The Relationship of Ethnicity to Close Friendship in Montreal
J. Barry Gurdin and Horst Hutter
"Some of my best friends are . . . " has become the classic
one-liner by which ethnic and racial minorities and liberallyminded individuals identify a prejudiced person who attempts
to deny his or her prejudgment. In its most classic form this
declaration precedes or follows a highly bigoted comment
about the group against which the utterer claims to have no
inherent bias, and it is often delivered in the presence of a
member of the group about which the declaration is made.
The emitter of this message asks its receiver to agree with its
content. A statement such as this with such a lineally-close,
glaring contradiction would not seem to be likely to evoke
the belief of its audience. Moreover, its dubious truth value
and anxiety-provoking quality have most probably been factors
in its institutionalization as a bittersweet joke, displayed by
gestures of the face and head and intonation of the voice.
Yet, routinization of this line as a marker of prejudice
has led researchers to shy away from a legitimate issue embodied
in the sentence, namely the reality and extent to which groups
cross ethnic, racial, and other social group lines in establishing
ties of close friendship. To look into this matter, we have
asked people in the general population of Montreal, a multiÂ

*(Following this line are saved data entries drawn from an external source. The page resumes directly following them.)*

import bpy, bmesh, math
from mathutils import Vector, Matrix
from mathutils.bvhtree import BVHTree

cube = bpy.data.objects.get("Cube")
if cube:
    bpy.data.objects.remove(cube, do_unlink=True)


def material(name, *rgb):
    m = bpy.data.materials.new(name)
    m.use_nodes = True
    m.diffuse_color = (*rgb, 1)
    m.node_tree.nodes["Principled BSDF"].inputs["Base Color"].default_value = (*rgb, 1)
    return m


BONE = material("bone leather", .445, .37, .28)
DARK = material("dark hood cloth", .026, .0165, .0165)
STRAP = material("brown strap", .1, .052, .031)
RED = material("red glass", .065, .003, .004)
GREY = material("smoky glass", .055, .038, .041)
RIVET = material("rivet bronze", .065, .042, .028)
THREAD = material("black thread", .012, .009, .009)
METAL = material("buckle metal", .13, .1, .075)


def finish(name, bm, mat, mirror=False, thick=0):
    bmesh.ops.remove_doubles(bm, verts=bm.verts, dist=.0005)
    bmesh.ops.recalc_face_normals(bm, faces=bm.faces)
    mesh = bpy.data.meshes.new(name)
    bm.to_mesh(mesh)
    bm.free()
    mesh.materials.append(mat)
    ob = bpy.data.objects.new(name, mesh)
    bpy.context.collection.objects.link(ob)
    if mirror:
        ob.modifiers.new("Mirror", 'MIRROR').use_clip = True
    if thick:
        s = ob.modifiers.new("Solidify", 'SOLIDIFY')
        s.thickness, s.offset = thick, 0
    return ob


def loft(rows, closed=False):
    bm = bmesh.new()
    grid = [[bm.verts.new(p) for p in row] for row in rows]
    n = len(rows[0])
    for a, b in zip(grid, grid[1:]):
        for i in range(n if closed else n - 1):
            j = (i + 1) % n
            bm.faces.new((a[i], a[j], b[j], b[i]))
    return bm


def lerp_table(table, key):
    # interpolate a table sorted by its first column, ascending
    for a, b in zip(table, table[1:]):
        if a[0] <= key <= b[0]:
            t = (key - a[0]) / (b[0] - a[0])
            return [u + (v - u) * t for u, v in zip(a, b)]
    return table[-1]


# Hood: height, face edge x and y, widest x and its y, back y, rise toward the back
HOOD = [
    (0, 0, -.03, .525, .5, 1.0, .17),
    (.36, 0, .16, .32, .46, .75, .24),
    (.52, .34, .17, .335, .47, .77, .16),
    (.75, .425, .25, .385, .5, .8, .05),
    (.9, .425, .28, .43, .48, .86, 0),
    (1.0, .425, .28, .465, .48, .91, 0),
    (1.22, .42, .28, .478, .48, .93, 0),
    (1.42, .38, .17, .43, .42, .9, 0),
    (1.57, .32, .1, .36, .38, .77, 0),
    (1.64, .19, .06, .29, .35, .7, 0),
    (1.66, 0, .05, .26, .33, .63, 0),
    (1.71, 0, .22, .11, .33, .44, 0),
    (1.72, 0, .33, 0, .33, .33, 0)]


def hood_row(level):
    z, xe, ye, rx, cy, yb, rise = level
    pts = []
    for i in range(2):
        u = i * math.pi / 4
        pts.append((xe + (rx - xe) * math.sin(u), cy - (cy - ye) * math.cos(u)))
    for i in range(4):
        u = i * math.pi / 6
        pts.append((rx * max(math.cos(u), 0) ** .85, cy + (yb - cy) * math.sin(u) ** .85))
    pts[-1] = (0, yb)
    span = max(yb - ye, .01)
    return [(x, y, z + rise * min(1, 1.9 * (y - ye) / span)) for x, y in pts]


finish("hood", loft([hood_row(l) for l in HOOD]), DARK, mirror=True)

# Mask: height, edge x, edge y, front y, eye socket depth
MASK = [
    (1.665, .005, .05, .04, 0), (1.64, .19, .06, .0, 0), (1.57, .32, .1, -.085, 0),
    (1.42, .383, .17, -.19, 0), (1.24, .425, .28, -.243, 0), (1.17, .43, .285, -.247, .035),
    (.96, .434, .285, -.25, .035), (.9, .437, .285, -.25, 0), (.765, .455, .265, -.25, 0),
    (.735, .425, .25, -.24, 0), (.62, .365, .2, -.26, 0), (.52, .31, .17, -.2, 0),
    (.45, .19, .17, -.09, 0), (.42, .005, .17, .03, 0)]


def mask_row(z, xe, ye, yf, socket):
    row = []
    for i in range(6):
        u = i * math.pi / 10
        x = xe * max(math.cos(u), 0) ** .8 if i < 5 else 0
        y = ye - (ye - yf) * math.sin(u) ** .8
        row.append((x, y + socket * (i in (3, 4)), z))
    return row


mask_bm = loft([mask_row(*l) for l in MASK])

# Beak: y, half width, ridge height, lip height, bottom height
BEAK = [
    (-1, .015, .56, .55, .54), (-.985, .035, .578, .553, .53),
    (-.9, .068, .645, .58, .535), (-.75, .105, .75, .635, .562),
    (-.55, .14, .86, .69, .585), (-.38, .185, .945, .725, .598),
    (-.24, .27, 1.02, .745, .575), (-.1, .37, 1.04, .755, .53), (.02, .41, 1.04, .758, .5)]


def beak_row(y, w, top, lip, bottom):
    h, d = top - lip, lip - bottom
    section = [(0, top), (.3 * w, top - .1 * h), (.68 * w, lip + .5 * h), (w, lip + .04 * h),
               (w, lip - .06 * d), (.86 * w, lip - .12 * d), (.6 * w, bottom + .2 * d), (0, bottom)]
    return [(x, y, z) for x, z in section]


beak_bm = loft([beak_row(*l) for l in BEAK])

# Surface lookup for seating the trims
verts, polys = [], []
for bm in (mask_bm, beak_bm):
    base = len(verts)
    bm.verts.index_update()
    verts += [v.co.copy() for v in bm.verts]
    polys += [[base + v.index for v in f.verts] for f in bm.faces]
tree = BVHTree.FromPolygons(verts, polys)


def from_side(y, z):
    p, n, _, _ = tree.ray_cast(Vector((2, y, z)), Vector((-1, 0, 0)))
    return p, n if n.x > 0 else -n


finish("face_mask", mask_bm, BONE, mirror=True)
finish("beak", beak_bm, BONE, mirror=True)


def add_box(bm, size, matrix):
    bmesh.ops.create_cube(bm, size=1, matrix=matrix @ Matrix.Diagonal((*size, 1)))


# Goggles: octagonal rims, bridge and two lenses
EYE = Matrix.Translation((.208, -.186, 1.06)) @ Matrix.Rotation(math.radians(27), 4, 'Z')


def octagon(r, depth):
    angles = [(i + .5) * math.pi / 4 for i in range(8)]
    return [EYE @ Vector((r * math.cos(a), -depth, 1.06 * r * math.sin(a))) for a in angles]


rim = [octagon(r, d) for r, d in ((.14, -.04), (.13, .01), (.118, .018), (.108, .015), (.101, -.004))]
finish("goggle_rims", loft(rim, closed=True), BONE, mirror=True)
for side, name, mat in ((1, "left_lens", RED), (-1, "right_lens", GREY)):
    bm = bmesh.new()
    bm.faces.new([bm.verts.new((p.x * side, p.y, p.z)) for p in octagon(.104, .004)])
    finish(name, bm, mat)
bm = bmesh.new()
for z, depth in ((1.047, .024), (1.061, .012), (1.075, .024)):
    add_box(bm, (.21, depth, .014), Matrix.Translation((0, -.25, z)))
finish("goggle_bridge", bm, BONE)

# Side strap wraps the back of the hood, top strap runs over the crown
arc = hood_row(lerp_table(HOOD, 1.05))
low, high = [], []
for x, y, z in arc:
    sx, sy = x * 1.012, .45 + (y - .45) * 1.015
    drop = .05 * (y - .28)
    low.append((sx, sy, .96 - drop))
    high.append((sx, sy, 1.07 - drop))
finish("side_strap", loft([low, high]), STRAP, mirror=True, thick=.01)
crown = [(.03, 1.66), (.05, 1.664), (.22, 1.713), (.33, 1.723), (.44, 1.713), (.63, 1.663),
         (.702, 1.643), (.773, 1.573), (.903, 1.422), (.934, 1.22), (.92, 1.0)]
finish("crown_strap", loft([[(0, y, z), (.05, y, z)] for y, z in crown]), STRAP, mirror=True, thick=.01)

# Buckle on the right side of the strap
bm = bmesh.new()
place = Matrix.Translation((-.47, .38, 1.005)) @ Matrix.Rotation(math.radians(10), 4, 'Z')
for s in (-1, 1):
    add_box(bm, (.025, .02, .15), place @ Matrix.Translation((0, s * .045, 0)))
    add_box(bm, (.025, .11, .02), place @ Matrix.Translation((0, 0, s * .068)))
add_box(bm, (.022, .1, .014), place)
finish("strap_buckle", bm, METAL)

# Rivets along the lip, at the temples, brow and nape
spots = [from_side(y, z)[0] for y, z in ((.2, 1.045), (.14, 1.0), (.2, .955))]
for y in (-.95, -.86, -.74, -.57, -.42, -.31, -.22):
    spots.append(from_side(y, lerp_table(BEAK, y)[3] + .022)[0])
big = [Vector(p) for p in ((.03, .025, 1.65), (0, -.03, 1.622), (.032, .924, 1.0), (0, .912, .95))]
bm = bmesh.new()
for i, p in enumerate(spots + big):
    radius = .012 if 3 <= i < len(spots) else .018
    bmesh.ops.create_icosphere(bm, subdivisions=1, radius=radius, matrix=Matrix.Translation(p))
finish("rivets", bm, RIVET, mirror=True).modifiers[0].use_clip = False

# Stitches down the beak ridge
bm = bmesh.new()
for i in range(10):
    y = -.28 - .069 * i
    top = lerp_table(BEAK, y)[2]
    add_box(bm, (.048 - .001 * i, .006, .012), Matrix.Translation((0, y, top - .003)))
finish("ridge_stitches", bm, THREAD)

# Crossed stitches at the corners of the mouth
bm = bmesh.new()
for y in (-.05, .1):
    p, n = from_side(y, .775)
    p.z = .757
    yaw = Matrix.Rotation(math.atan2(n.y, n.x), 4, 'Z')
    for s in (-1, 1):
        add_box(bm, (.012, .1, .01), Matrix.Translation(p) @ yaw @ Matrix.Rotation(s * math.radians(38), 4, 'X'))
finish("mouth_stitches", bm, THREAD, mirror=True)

ethnic city, to report their own ethnicity and that of their
six closest friends. This investigation provides us with an inÂ
dicator of the extent to which this population crosses boundaries
in forming close friendship.
Some historical caution should be taken here in assuming
that people who are closed in their intimate relationships are
necessarily closed in their vision of society. Some groups that
have been highly particularistic in some segments of society
or culture, such as interpersonal intimacy, nevertheless have
contributed to greater degrees of pluralism in the polity.